__What the task asks__
Every line of the data below should be printed exactly.

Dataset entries
--

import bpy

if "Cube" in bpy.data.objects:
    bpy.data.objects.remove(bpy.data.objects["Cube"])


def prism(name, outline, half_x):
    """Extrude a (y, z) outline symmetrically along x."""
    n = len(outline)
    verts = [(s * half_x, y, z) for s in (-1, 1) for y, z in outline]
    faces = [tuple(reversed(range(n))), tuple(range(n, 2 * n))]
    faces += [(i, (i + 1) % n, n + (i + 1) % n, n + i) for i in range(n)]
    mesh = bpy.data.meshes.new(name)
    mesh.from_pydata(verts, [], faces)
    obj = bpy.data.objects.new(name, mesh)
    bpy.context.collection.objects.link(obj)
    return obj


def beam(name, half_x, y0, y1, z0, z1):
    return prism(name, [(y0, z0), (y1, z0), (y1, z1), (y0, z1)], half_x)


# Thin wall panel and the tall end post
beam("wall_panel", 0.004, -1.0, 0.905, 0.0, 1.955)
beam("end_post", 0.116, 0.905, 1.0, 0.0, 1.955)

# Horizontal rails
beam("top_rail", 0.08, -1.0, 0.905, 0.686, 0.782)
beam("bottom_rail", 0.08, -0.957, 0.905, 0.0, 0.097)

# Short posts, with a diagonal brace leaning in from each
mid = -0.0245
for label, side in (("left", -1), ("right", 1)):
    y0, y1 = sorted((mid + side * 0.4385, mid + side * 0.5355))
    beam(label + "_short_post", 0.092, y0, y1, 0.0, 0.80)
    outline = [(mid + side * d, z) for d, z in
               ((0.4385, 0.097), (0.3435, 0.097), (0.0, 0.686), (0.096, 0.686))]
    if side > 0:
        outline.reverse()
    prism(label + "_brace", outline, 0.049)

--

__Written answer__
import bpy

if "Cube" in bpy.data.objects:
    bpy.data.objects.remove(bpy.data.objects["Cube"])


def prism(name, outline, half_x):
    """Extrude a (y, z) outline symmetrically along x."""
    n = len(outline)
    verts = [(s * half_x, y, z) for s in (-1, 1) for y, z in outline]
    faces = [tuple(reversed(range(n))), tuple(range(n, 2 * n))]
    faces += [(i, (i + 1) % n, n + (i + 1) % n, n + i) for i in range(n)]
    mesh = bpy.data.meshes.new(name)
    mesh.from_pydata(verts, [], faces)
    obj = bpy.data.objects.new(name, mesh)
    bpy.context.collection.objects.link(obj)
    return obj


def beam(name, half_x, y0, y1, z0, z1):
    return prism(name, [(y0, z0), (y1, z0), (y1, z1), (y0, z1)], half_x)


# Thin wall panel and the tall end post
beam("wall_panel", 0.004, -1.0, 0.905, 0.0, 1.955)
beam("end_post", 0.116, 0.905, 1.0, 0.0, 1.955)

# Horizontal rails
beam("top_rail", 0.08, -1.0, 0.905, 0.686, 0.782)
beam("bottom_rail", 0.08, -0.957, 0.905, 0.0, 0.097)

# Short posts, with a diagonal brace leaning in from each
mid = -0.0245
for label, side in (("left", -1), ("right", 1)):
    y0, y1 = sorted((mid + side * 0.4385, mid + side * 0.5355))
    beam(label + "_short_post", 0.092, y0, y1, 0.0, 0.80)
    outline = [(mid + side * d, z) for d, z in
               ((0.4385, 0.097), (0.3435, 0.097), (0.0, 0.686), (0.096, 0.686))]
    if side > 0:
        outline.reverse()
    prism(label + "_brace", outline, 0.049)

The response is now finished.